Tell us about your job—what is an average day like? What are some of the challenges, and some of the best parts?
My job is honestly delightful on a daily basis. I'm a reporter covering bars, cocktails, craft beer and nightlife for Chicago's largest commuter daily, so I'm always working on fascinating stories that involve new bars, interesting cocktails or the city's ever-expanding beer world. I love reporting, because I learn from people who are passionate and talented in their chosen field. And I get to be nosy! No one ever faults a reporter for asking too many questions. Most days I'm at my desk writing or conducting phone interviews, but I also do a fair amount of going out, meeting with people in person and checking out distilleries, breweries and restaurants. Balancing multiple stories with multiple sources — to say nothing of coordinating with photographers, iPad designers and editors — takes a lot of organization, so thank God for Post-Its.
What are your favorite blogs?
My RSS reader is all over the place, from news to recipes to cocktail blogs. Lately I've really seen an uptick in the quality — and yes, quantity — of craft beer blogs; two of my favorites are Good Beer Hunting and Guys Drinking Beer. For recipes, I adore Lottie + Doof [check out our interview with Tim Mazurek here] and Smitten Kitchen, and on the rare occasion that I don't have a coffee in my hand, I'm probably clicking through Overextracted.
[Bonus] What is your favorite thing about contributing to PAPER/PLATES?
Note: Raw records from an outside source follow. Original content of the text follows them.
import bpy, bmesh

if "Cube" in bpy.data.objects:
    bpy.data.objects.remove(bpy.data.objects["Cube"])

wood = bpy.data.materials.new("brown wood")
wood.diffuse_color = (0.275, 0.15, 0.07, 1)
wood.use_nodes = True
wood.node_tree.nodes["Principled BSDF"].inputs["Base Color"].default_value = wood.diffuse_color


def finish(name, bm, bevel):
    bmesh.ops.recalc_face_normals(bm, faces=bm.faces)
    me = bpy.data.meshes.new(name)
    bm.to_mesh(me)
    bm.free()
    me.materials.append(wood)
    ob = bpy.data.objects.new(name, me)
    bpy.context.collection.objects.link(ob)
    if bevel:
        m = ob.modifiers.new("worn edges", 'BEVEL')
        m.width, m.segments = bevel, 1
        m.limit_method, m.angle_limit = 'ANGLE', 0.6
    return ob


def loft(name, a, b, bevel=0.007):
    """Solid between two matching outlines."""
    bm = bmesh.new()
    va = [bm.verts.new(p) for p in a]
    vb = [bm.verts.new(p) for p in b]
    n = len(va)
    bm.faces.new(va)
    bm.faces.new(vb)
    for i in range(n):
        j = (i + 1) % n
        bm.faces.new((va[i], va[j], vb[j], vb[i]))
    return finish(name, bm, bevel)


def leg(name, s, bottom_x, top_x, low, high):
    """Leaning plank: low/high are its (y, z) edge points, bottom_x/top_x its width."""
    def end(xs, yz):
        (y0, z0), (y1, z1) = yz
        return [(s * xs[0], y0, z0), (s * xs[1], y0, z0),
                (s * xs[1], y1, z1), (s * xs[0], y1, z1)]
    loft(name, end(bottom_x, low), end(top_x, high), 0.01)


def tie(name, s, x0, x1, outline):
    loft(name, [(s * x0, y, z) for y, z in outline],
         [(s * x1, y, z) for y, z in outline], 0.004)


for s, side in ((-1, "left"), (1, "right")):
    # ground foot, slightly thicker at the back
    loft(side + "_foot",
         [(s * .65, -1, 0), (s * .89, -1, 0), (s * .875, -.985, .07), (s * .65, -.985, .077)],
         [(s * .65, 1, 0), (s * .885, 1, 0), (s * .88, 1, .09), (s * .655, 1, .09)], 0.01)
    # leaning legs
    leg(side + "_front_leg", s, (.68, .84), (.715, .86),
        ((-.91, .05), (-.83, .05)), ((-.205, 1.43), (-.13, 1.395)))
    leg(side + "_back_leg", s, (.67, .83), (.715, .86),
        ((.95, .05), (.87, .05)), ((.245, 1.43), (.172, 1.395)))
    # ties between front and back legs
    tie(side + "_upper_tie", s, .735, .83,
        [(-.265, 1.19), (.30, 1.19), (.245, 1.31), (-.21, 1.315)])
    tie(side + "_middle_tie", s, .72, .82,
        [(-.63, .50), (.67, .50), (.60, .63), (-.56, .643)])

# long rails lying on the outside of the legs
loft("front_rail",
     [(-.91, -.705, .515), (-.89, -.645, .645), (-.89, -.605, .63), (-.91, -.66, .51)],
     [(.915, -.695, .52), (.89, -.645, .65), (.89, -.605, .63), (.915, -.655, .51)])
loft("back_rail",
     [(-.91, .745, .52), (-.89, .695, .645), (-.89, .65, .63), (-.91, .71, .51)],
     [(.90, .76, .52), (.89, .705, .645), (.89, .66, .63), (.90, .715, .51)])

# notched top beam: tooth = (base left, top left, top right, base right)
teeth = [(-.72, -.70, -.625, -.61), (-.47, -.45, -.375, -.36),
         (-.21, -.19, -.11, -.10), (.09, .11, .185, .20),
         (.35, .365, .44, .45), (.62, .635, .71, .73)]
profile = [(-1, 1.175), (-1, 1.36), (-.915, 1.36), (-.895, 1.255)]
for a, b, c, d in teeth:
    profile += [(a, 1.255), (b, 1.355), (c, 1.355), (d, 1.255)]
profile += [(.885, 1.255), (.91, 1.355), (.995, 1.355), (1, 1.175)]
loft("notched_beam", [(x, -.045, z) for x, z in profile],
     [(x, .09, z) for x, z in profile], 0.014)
I'm grateful for the chance to think critically about what I read. Even when I've enjoyed a book, it's rare that I take extra time to think about why I loved it or to comb through much beyond the immediate, immersive experience. I enjoy the chance to pause, think, read and cook.